“One thing that’s really important is thinking of things in terms of the food web and just the whole ecosystem, especially here in the mountains because more and more people are moving here, and there’s more and more developments coming up,” says Coury.
“It’s a two-way street because the animals then distribute the seeds of those plants and regenerate the whole ecosystem,” says Coury.
“I definitely think that people rewilding their yards or wanting to garden for wildlife need to consider not just what plants to plant but how to manage them, because management styles are [just] as important for maintaining diversity in rich ecological systems,” says Ellis.
Both Coury and Ellis believe that people can make a real difference at home — whether living in a house in the woods or an apartment in the city.
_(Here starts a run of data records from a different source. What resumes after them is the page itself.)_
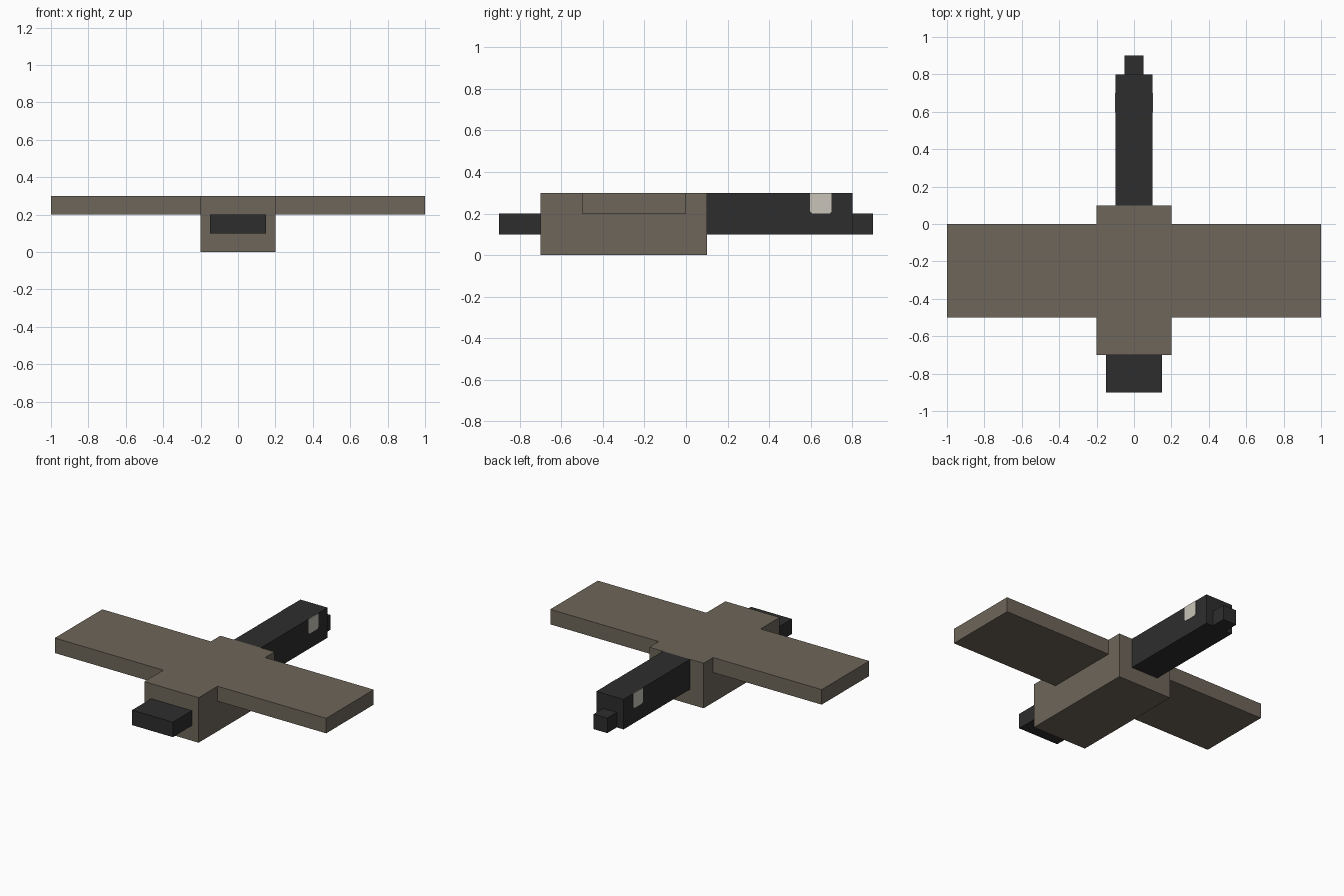
import bpy, bmesh
from mathutils import Vector

cube = bpy.data.objects.get("Cube")
if cube:
    bpy.data.objects.remove(cube, do_unlink=True)


def material(name, rgb):
    mat = bpy.data.materials.new(name)
    mat.use_nodes = True
    colour = (*rgb, 1)
    mat.diffuse_color = colour
    mat.node_tree.nodes["Principled BSDF"].inputs["Base Color"].default_value = colour
    return mat


brown = material("grey brown", (0.156, 0.133, 0.102))
black = material("soft black", (0.027, 0.027, 0.027))
cream = material("pale cream", (0.578, 0.552, 0.479))


def box(name, mat, low, high, bevel_bottom=0):
    """Axis-aligned block between two corners, optionally with cut lower corners."""
    low, high = Vector(low), Vector(high)
    bm = bmesh.new()
    bmesh.ops.create_cube(bm, size=1)
    bmesh.ops.scale(bm, vec=high - low, verts=bm.verts)
    if bevel_bottom:
        edges = [e for e in bm.edges
                 if all(v.co.z < 0 for v in e.verts)
                 and abs(e.verts[0].co.y - e.verts[1].co.y) < 1e-5]
        bmesh.ops.bevel(bm, geom=edges, offset=bevel_bottom, segments=1, affect='EDGES')
    mesh = bpy.data.meshes.new(name)
    bm.to_mesh(mesh)
    bm.free()
    mesh.materials.append(mat)
    obj = bpy.data.objects.new(name, mesh)
    obj.location = (low + high) / 2
    bpy.context.collection.objects.link(obj)
    return obj


# Body, tail, long neck and beak along the centre line
box("body", brown, (-0.2, -0.7, 0), (0.2, 0.1, 0.3))
box("tail", black, (-0.15, -0.9, 0.1), (0.15, -0.7, 0.2))
box("neck_and_head", black, (-0.1, 0.1, 0.1), (0.1, 0.8, 0.3))
box("beak", black, (-0.05, 0.8, 0.1), (0.05, 0.9, 0.2))

# Wings and cheek patches on both sides
for side, s in (("left", 1), ("right", -1)):
    inner, outer = sorted((0.2 * s, s))
    box(side + "_wing", brown, (inner, -0.5, 0.2), (outer, 0, 0.3))
    inner, outer = sorted((0.099 * s, 0.102 * s))
    box(side + "_cheek_patch", cream, (inner, 0.597, 0.2), (outer, 0.7, 0.3), 0.01)
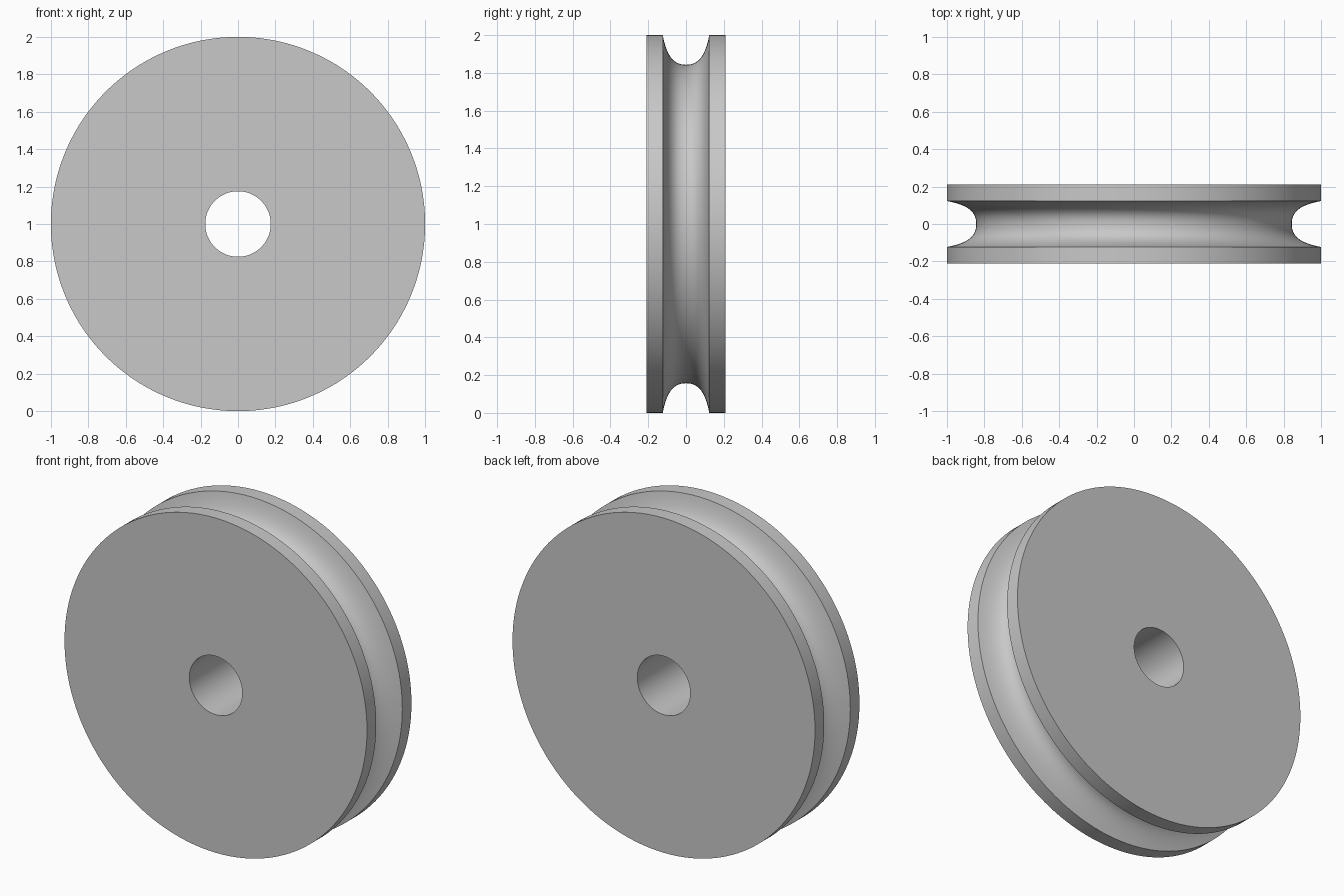
import bpy, bmesh, math
from mathutils import Vector
from mathutils.geometry import interpolate_bezier

cube = bpy.data.objects.get("Cube")
if cube:
    bpy.data.objects.remove(cube, do_unlink=True)

# Main dimensions
RIM, BORE, HALF_WIDTH = 1.0, 0.175, 0.21
GROOVE_HALF, GROOVE_FLOOR = 0.123, 0.843
SEGMENTS = 160

# Plain grey material
grey = bpy.data.materials.new("plain_grey")
grey.use_nodes = True
colour = (0.58, 0.58, 0.58, 1)
grey.diffuse_color = colour
grey.node_tree.nodes["Principled BSDF"].inputs["Base Color"].default_value = colour

# Half of the flared groove as (radius, y), from rim to floor
half_groove = [(p.x, p.y) for p in interpolate_bezier(
    Vector((RIM, GROOVE_HALF)), Vector((0.878, 0.1)),
    Vector((GROOVE_FLOOR, 0.06)), Vector((GROOVE_FLOOR, 0)), 14)]

# Closed cross-section: back half, then its mirror
back = [(BORE, HALF_WIDTH), (RIM, HALF_WIDTH)] + half_groove
profile = back + [(r, -y) for r, y in reversed(back[:-1])]

# Revolve the section around the axle
bm = bmesh.new()
rings = []
for i in range(SEGMENTS):
    a = math.tau * i / SEGMENTS
    rings.append([bm.verts.new((r * math.cos(a), y, RIM + r * math.sin(a)))
                  for r, y in profile])
n = len(profile)
for i, ring in enumerate(rings):
    following = rings[(i + 1) % SEGMENTS]
    for j in range(n):
        k = (j + 1) % n
        bm.faces.new((ring[j], ring[k], following[k], following[j]))
bmesh.ops.recalc_face_normals(bm, faces=bm.faces[:])

mesh = bpy.data.meshes.new("grooved_wheel")
bm.to_mesh(mesh)
bm.free()
mesh.materials.append(grey)
wheel = bpy.data.objects.new("grooved_wheel", mesh)
bpy.context.collection.objects.link(wheel)

# Smooth curved walls, crisp rims
bpy.ops.object.select_all(action="DESELECT")
wheel.select_set(True)
bpy.context.view_layer.objects.active = wheel
bpy.ops.object.shade_smooth_by_angle(angle=math.radians(30))
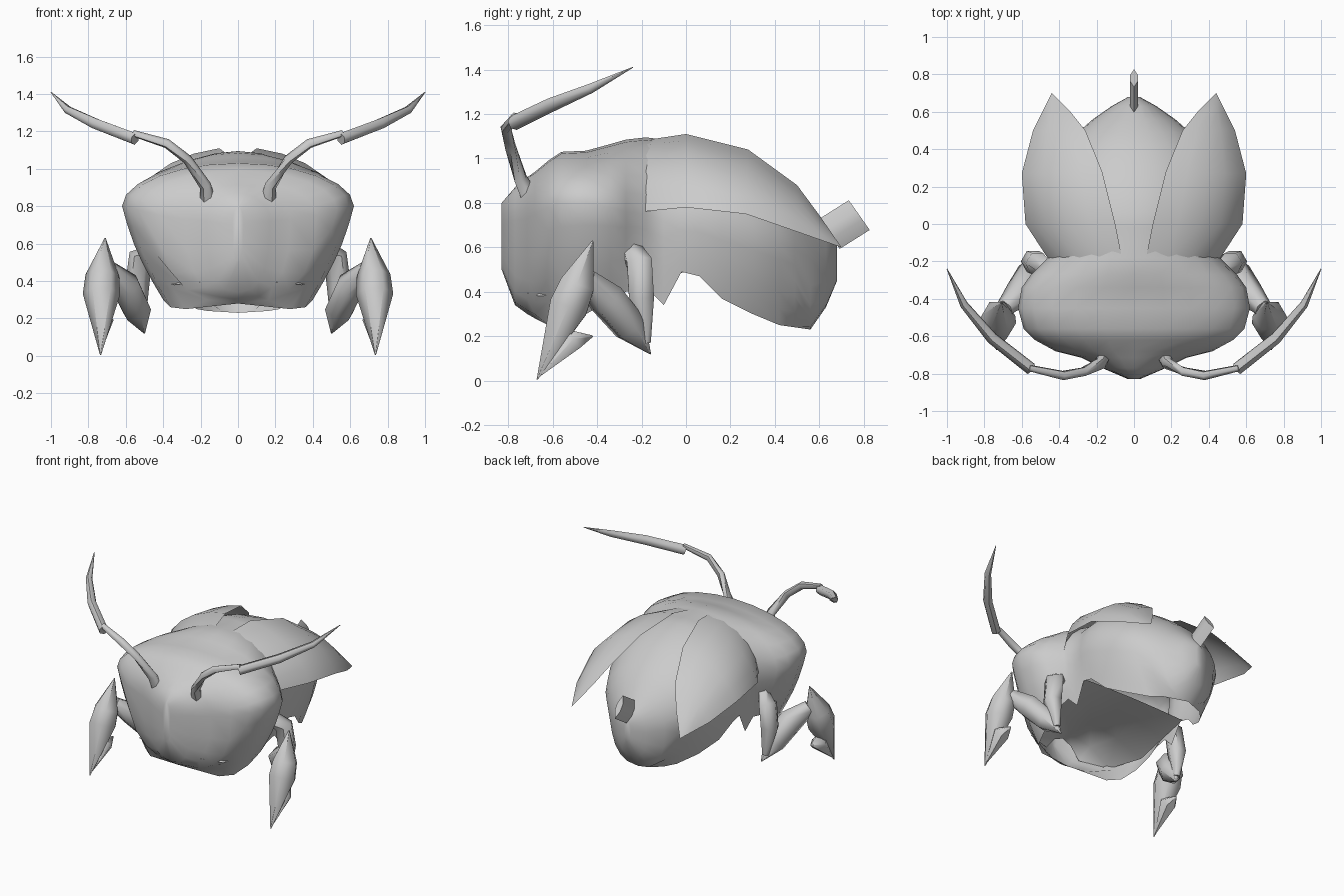
import bpy, bmesh, math
from mathutils import Vector

grey = bpy.data.materials.new("shell_grey")
grey.diffuse_color = (0.6, 0.6, 0.6, 1)


def loft(name, rings, closed=False, caps=False, angle=60):
    """Skin a list of equal-length point rows."""
    bm = bmesh.new()
    rows = [[bm.verts.new(p) for p in r] for r in rings]
    n = len(rows[0])
    for a, b in zip(rows, rows[1:]):
        for i in range(n if closed else n - 1):
            j = (i + 1) % n
            bm.faces.new((a[i], a[j], b[j], b[i]))
    if caps:
        bm.faces.new(rows[0])
        bm.faces.new(rows[-1])
    bmesh.ops.remove_doubles(bm, verts=bm.verts, dist=0.0005)
    bmesh.ops.recalc_face_normals(bm, faces=bm.faces)
    me = bpy.data.meshes.new(name)
    bm.to_mesh(me)
    bm.free()
    ob = bpy.data.objects.new(name, me)
    bpy.context.collection.objects.link(ob)
    me.materials.append(grey)
    bpy.ops.object.select_all(action='DESELECT')
    bpy.context.view_layer.objects.active = ob
    ob.select_set(True)
    bpy.ops.object.shade_smooth_by_angle(angle=math.radians(angle))
    return ob


def tube(name, path, side, sides=6):
    """Tapered tube through (x, y, z, radius) points."""
    pts = [Vector((p[0] * side, p[1], p[2])) for p in path]
    rings = []
    for i, c in enumerate(pts):
        d = pts[min(i + 1, len(pts) - 1)] - pts[max(i - 1, 0)]
        u = d.cross(Vector((0, 0.3, 1)) if abs(d.normalized().z) < 0.8 else Vector((0, 1, 0))).normalized()
        v = d.cross(u).normalized()
        r = path[i][3]
        rings.append([c + r * (math.cos(t) * u + math.sin(t) * v)
                      for t in (2 * math.pi * k / sides for k in range(sides))])
    return loft(name, rings, closed=True, caps=True)


# Head and abdomen: one shell, open underneath, closed at chin and tail
# y, half width, top z, widest z, rim z, rim half width (0 = closed below)
SECTIONS = [
    (-0.83, 0.03, 0.80, 0.70, 0.50, 0.0),
    (-0.77, 0.17, 0.87, 0.72, 0.34, 0.0),
    (-0.715, 0.28, 0.915, 0.73, 0.30, 0.0),
    (-0.68, 0.42, 0.94, 0.75, 0.28, 0.0),
    (-0.62, 0.53, 0.99, 0.78, 0.25, 0.28),
    (-0.56, 0.59, 1.03, 0.80, 0.26, 0.36),
    (-0.45, 0.62, 1.035, 0.80, 0.30, 0.40),
    (-0.34, 0.60, 1.065, 0.78, 0.36, 0.42),
    (-0.27, 0.55, 1.085, 0.76, 0.40, 0.42),
    (-0.18, 0.46, 1.095, 0.75, 0.42, 0.42),
    (-0.10, 0.44, 1.085, 0.72, 0.34, 0.41),
    (-0.02, 0.45, 1.09, 0.72, 0.49, 0.42),
    (0.06, 0.46, 1.08, 0.72, 0.47, 0.42),
    (0.16, 0.45, 1.05, 0.70, 0.37, 0.38),
    (0.30, 0.42, 0.99, 0.66, 0.30, 0.31),
    (0.42, 0.36, 0.90, 0.62, 0.25, 0.22),
    (0.49, 0.30, 0.84, 0.59, 0.24, 0.16),
    (0.56, 0.22, 0.76, 0.55, 0.23, 0.0),
    (0.63, 0.12, 0.68, 0.53, 0.33, 0.0),
    (0.68, 0.03, 0.61, 0.53, 0.45, 0.0),
]


def arch(y, w, top, mid, rim, rw):
    half = []
    for k in range(7):                      # crown
        t = math.pi / 2 * k / 6
        half.append((w * math.sin(t), y, mid + (top - mid) * math.cos(t)))
    for k in range(1, 6):                   # flank down to the rim
        f = k / 5
        if rw == 0:                         # rounded keel
            t = math.pi / 2 * f
            c, s = max(math.cos(t), 0) ** 0.8, math.sin(t) ** 0.8
            half.append((w * c, y, mid + (rim - mid) * s))
        else:
            bulge = 0.12 * (w - rw) * math.sin(math.pi * f)
            half.append((w + (rw - w) * f + bulge, y, mid + (rim - mid) * f))
    return [(-x, b, c) for x, b, c in reversed(half[1:])] + half


loft("body_shell", [arch(*s) for s in SECTIONS], caps=True, angle=75)

# Throat: shallow vaulted underside recessed behind the chin
# y, half width, centre z, side z
THROAT = [(-0.74, 0.14, 0.52, 0.40), (-0.66, 0.34, 0.52, 0.38),
          (-0.45, 0.44, 0.51, 0.40), (-0.20, 0.42, 0.50, 0.44),
          (0.0, 0.42, 0.50, 0.49)]
loft("throat", [[(w * f, y, c + (s - c) * f * f) for f in (-1, -0.5, 0, 0.5, 1)]
                for y, w, c, s in THROAT])

# Wing cases: inner edge and outer edge, arched in between
INNER = [(0.06, -0.20, 1.08), (0.10, 0.0, 1.11), (0.17, 0.28, 1.04),
         (0.26, 0.50, 0.88), (0.34, 0.60, 0.745), (0.44, 0.70, 0.60)]
OUTER = [(0.45, -0.20, 0.76), (0.58, 0.0, 0.78), (0.60, 0.27, 0.75),
         (0.54, 0.50, 0.67), (0.49, 0.60, 0.635), (0.44, 0.70, 0.60)]
FULLNESS = [0.9, 0.75, 0.65, 0.6, 0.6, 0.6]
for side, tag in ((1, "right"), (-1, "left")):
    rows = []
    for a, b, q in zip(INNER, OUTER, FULLNESS):
        row = []
        for k in range(6):
            f = k / 5
            s = q * math.sin(f * math.pi / 2) + (1 - q) * f
            c = q * math.cos(f * math.pi / 2) + (1 - q) * (1 - f)
            row.append((side * (a[0] + (b[0] - a[0]) * s),
                        a[1] + (b[1] - a[1]) * f,
                        b[2] + (a[2] - b[2]) * c))
        rows.append(row)
    loft("wing_" + tag, rows)

    # Antenna: stalk flaring at its base, then a flatter pointed blade
    tube("antenna_stalk_" + tag, [
        (0.16, -0.695, 0.81, 0.045), (0.175, -0.745, 0.91, 0.032),
        (0.27, -0.79, 1.05, 0.026), (0.38, -0.81, 1.135, 0.026),
        (0.56, -0.77, 1.19, 0.018)], side)
    tube("antenna_blade_" + tag, [
        (0.55, -0.775, 1.16, 0.034), (0.76, -0.61, 1.24, 0.032),
        (0.91, -0.43, 1.315, 0.022), (1.0, -0.24, 1.41, 0.002)], side)

    # Zigzag foreleg
    tube("leg_upper_" + tag, [
        (0.45, -0.24, 0.58, 0.05), (0.52, -0.21, 0.53, 0.065),
        (0.54, -0.20, 0.37, 0.065), (0.52, -0.18, 0.17, 0.025)], side)
    tube("leg_middle_" + tag, [
        (0.50, -0.16, 0.12, 0.003), (0.54, -0.25, 0.24, 0.08),
        (0.60, -0.36, 0.37, 0.085), (0.69, -0.45, 0.46, 0.05)], side)
    tube("leg_blade_" + tag, [
        (0.71, -0.42, 0.63, 0.003), (0.725, -0.49, 0.43, 0.09),
        (0.73, -0.53, 0.33, 0.10), (0.735, -0.67, 0.005, 0.003)], side)
    tube("leg_barb_" + tag, [
        (0.735, -0.66, 0.02, 0.003), (0.725, -0.51, 0.19, 0.06),
        (0.72, -0.42, 0.20, 0.004)], side)

# Tail tab: flat lens-shaped stub
base, tip = Vector((0, 0.645, 0.66)), Vector((0, 0.78, 0.745))
across = Vector((0, -0.047, 0.067))
lens = [(0, 1), (0.022, 0.3), (0.022, -0.3), (0, -1), (-0.022, -0.3), (-0.022, 0.3)]
loft("tail_tab", [[c + across * b + Vector((a, 0, 0)) for a, b in lens]
                  for c in (base, tip)], closed=True, caps=True, angle=50)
Window boxes and balconies provide opportunities to surround the home with native plants in a limited space.
Other possibilities for planting native plants without private property include contributing to a local community garden or applying to Adopt-a-Spot through Asheville GreenWorks.
Ellis suggests that the fragrant and edible American wintergreen (Gaultheria procumbens) might have the potential to adapt well to indoor conditions.
No matter where you’re growing, it’s important to try. “I think that there’s a lot of room to be proven wrong in horticulture by somebody who’s just willing to not listen to Google and try something.”
Find local plants
To get started, check out these local plant sales:
- WNC Farmers Market Spring Festival & Growing in the Mountain Plant Sale, 8 a.m.-5 p.m., Saturday, April 22, and Sunday, April 23.
- French Broad River Garden Club’s 71st annual Plant Sale, 9 a.m.-3 p.m., Saturday, April 22, 1000 Hendersonville Road, Asheville
- Bullington Gardens, 9 a.m.-4 p.m., Thursday, April 27, to Saturday, April 29, Hendersonville
- Botanical Gardens at Asheville, noon-6 p.m., Friday, May 12, and 9 a.m.-3 p.m., Saturday, May 13.